_Directions for this task:_ For the records below, give the number of lines containing the word "radians" and no other text.

────────

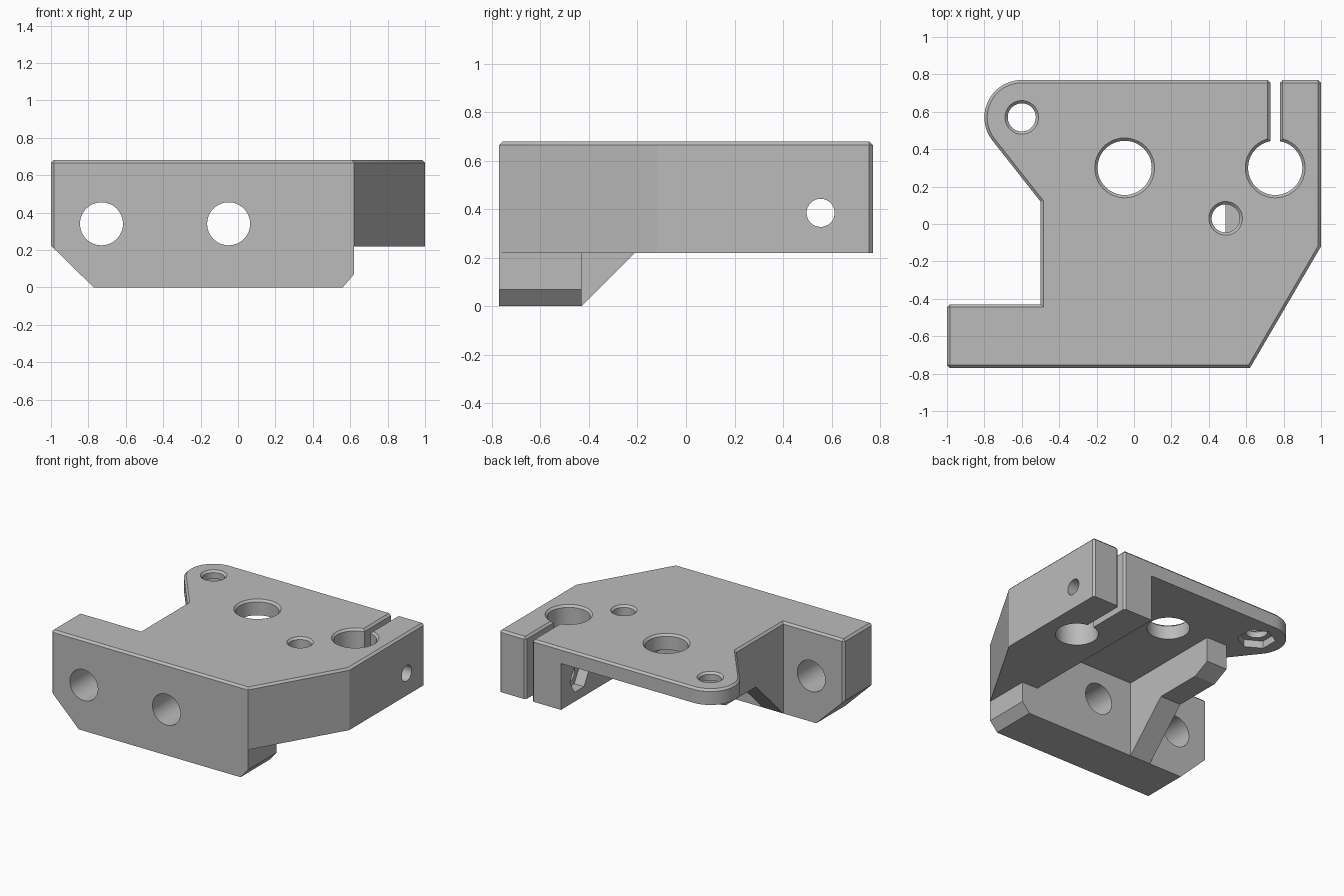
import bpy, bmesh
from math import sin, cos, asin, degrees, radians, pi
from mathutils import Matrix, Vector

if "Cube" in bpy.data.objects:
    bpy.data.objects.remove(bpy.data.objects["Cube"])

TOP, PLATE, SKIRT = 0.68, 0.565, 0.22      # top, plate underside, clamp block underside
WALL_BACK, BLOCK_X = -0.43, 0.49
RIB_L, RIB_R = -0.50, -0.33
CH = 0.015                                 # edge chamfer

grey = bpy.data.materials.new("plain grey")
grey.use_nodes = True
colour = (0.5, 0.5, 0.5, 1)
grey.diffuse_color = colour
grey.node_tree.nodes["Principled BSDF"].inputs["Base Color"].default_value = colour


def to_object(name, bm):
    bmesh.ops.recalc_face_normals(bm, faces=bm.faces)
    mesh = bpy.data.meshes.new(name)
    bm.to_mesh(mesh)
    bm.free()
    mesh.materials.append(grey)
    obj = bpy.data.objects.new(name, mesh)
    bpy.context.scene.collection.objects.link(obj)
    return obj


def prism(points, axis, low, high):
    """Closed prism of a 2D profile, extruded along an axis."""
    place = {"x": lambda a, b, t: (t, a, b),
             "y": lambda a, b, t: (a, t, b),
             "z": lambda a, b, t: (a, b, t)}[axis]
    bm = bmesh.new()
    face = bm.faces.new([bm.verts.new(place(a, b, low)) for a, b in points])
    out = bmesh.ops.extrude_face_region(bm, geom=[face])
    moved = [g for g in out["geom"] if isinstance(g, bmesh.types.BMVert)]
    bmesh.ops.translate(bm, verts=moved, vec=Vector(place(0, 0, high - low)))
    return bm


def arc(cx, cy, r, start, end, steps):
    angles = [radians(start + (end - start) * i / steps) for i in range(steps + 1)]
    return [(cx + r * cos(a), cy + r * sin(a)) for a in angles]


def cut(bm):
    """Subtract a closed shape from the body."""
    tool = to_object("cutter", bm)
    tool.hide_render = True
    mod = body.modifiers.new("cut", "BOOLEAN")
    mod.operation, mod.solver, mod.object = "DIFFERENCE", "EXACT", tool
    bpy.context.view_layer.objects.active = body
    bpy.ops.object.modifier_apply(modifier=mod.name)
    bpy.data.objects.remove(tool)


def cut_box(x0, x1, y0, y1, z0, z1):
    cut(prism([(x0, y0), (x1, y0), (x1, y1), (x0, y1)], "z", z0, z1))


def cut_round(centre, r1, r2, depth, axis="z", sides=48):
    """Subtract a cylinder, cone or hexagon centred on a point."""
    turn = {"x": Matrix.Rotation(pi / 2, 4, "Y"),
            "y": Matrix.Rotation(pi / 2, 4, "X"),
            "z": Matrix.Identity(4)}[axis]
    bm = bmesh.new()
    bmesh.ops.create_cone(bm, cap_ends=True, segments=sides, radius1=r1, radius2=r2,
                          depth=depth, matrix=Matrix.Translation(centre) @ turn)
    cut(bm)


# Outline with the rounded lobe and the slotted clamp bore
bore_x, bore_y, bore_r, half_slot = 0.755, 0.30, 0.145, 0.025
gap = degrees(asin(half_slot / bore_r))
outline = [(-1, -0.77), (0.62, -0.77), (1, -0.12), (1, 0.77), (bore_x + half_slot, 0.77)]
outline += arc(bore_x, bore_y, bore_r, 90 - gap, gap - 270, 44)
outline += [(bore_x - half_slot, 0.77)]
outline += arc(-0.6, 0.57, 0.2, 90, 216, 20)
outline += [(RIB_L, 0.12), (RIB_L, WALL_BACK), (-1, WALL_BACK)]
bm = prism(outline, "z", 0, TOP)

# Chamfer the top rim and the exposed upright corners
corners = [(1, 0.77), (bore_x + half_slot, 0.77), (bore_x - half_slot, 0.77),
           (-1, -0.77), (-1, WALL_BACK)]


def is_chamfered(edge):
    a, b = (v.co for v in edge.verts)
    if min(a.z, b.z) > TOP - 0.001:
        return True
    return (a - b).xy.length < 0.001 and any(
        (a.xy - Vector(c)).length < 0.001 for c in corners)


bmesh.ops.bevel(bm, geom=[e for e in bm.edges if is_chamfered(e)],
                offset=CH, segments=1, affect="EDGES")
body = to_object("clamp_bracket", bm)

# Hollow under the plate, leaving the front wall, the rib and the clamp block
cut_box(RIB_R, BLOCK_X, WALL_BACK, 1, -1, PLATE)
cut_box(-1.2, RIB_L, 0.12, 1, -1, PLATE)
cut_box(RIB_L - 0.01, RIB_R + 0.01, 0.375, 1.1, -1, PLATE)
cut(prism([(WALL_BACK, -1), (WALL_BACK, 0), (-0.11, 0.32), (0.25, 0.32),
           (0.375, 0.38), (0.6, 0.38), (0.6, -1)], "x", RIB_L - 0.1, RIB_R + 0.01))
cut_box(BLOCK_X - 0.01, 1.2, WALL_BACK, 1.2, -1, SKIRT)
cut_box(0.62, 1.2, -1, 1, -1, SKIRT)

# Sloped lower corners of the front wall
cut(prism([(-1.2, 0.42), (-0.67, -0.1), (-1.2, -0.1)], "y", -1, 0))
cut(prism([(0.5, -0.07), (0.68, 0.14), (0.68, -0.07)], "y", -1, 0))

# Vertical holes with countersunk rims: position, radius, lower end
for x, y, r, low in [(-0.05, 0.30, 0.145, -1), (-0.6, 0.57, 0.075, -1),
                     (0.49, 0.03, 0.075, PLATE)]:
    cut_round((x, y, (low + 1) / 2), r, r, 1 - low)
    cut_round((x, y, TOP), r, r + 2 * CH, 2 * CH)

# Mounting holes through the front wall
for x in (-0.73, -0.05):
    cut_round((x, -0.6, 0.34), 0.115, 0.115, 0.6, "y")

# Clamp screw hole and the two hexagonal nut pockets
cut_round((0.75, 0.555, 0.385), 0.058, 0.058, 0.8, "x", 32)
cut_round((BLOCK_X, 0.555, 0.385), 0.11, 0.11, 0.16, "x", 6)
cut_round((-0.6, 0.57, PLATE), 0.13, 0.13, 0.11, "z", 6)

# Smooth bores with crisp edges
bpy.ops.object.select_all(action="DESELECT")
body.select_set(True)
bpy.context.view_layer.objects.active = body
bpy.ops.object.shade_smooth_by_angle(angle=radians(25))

────────

_Solution to the exercise:_ 3